··· SOURCE DATA

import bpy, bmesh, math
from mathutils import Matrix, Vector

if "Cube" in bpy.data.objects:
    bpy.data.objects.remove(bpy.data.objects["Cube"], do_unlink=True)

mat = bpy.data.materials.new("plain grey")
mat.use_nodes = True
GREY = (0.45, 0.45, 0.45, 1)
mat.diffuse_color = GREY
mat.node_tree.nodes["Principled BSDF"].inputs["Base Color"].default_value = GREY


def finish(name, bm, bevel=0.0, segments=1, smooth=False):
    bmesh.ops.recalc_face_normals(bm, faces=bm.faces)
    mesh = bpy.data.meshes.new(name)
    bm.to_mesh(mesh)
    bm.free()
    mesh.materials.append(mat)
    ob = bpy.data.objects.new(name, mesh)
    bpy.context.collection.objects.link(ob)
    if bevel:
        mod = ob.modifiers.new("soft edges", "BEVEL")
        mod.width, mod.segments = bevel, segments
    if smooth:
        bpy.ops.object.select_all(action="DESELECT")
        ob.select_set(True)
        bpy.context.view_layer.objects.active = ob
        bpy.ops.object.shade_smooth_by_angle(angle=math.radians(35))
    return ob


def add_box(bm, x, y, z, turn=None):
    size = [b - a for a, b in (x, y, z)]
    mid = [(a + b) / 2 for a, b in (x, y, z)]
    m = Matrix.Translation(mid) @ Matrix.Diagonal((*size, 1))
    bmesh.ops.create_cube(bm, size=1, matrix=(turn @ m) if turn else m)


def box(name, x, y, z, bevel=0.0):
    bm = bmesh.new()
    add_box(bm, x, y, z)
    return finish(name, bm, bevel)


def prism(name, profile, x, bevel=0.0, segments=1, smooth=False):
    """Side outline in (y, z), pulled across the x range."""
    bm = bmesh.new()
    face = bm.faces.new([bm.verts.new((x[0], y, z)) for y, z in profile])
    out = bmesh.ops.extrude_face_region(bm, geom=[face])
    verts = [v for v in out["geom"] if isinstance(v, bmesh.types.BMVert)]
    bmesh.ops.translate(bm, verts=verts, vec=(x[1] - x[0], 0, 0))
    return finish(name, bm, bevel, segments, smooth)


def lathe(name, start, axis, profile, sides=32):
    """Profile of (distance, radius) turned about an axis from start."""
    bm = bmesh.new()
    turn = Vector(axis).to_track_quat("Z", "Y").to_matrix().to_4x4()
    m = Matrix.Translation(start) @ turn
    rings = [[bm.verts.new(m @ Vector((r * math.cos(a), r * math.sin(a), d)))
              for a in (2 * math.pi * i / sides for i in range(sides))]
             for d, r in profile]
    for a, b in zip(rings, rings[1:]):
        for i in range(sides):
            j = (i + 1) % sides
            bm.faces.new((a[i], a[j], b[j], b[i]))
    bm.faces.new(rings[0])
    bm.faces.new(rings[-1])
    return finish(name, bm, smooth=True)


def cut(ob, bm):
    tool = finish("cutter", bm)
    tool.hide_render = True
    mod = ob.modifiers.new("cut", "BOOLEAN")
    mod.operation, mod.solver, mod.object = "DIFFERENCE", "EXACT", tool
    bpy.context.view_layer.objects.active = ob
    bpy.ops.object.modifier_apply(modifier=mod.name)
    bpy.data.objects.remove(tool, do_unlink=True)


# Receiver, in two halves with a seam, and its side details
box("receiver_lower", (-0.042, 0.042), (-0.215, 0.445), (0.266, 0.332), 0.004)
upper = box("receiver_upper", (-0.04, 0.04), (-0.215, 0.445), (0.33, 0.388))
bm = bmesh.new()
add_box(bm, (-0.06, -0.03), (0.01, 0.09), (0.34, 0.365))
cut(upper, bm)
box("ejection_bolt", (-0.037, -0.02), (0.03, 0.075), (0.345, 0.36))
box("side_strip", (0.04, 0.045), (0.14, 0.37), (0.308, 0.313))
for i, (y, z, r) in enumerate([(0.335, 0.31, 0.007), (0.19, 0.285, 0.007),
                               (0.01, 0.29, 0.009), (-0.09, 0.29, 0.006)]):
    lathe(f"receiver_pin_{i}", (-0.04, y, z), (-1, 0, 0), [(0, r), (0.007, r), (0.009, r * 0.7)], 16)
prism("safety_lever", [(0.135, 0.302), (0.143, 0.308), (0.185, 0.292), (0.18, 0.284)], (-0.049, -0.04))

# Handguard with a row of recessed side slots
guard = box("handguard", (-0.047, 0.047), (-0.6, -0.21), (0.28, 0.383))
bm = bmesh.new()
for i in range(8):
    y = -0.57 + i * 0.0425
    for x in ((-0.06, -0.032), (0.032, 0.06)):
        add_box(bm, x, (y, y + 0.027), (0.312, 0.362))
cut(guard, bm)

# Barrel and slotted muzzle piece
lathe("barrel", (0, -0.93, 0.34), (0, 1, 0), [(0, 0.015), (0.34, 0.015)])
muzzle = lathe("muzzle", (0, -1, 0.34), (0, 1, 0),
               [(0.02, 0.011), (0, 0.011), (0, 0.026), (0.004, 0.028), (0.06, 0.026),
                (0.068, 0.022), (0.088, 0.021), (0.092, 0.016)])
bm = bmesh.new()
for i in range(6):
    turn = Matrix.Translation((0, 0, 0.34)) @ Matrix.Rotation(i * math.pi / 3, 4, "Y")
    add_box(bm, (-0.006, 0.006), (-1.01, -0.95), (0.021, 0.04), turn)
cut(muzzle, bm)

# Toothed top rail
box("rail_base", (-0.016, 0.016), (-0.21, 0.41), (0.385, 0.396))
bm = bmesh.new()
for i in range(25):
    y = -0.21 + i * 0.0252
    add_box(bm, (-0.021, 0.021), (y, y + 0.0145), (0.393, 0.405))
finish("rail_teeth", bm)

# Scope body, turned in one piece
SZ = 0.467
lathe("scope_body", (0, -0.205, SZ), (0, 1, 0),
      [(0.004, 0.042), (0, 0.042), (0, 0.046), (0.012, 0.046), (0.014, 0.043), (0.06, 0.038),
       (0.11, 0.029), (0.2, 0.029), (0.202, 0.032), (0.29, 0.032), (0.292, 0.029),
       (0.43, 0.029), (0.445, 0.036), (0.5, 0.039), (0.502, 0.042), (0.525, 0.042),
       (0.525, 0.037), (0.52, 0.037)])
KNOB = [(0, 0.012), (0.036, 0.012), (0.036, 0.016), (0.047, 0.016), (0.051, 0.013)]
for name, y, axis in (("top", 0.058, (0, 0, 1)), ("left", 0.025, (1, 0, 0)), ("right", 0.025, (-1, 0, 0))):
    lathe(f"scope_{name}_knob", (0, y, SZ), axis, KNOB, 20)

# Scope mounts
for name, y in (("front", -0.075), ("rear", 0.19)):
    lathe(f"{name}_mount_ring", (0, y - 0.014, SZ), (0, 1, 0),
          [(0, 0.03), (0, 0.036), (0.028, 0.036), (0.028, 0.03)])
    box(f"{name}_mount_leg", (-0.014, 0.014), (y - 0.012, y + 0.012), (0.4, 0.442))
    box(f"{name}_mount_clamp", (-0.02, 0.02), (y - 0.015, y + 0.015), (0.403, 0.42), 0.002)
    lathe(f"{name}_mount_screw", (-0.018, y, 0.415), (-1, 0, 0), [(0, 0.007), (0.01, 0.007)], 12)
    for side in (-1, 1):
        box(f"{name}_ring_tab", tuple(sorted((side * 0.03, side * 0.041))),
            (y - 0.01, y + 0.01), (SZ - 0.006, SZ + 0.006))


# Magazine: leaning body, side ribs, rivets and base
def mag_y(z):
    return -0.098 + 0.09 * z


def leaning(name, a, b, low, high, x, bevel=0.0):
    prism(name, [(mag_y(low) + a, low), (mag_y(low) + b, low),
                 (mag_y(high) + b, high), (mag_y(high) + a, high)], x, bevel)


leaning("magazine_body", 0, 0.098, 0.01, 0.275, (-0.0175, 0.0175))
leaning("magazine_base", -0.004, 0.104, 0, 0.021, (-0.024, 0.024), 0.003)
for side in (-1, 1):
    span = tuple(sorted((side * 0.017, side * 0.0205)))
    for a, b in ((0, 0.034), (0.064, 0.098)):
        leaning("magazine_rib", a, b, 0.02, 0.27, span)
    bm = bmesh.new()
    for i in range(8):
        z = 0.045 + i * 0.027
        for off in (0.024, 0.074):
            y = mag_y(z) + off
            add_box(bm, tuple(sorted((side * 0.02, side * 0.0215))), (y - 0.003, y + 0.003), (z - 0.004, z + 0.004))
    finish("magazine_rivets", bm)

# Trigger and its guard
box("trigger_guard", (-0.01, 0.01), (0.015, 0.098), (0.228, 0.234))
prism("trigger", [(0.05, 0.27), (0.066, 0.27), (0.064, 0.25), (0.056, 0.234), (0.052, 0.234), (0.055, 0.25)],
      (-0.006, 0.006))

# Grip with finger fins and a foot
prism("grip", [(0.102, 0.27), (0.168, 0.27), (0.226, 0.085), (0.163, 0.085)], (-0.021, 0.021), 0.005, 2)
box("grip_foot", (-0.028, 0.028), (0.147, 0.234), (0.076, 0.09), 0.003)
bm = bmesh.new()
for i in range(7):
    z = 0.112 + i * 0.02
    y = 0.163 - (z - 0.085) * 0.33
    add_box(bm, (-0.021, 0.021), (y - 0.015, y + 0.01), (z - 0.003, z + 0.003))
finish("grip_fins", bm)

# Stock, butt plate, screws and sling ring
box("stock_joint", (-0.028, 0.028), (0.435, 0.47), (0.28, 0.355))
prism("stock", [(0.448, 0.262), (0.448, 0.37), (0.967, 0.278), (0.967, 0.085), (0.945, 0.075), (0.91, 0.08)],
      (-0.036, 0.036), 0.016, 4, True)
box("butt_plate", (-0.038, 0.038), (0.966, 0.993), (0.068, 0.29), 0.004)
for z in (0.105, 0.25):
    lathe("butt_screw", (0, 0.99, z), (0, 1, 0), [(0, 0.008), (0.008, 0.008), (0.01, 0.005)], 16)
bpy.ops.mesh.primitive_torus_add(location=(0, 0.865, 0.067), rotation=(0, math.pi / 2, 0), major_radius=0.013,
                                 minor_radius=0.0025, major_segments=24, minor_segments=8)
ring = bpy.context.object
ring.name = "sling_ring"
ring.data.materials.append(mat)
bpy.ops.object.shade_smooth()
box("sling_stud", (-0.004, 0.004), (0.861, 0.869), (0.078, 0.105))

······

* AIM OF THE TASK
Across the data, pull every line containing the string "return".

* OUTPUT BELOW
    return ob
    return finish(name, bm, bevel)
    return finish(name, bm, bevel, segments, smooth)
    return finish(name, bm, smooth=True)
    return -0.098 + 0.09 * z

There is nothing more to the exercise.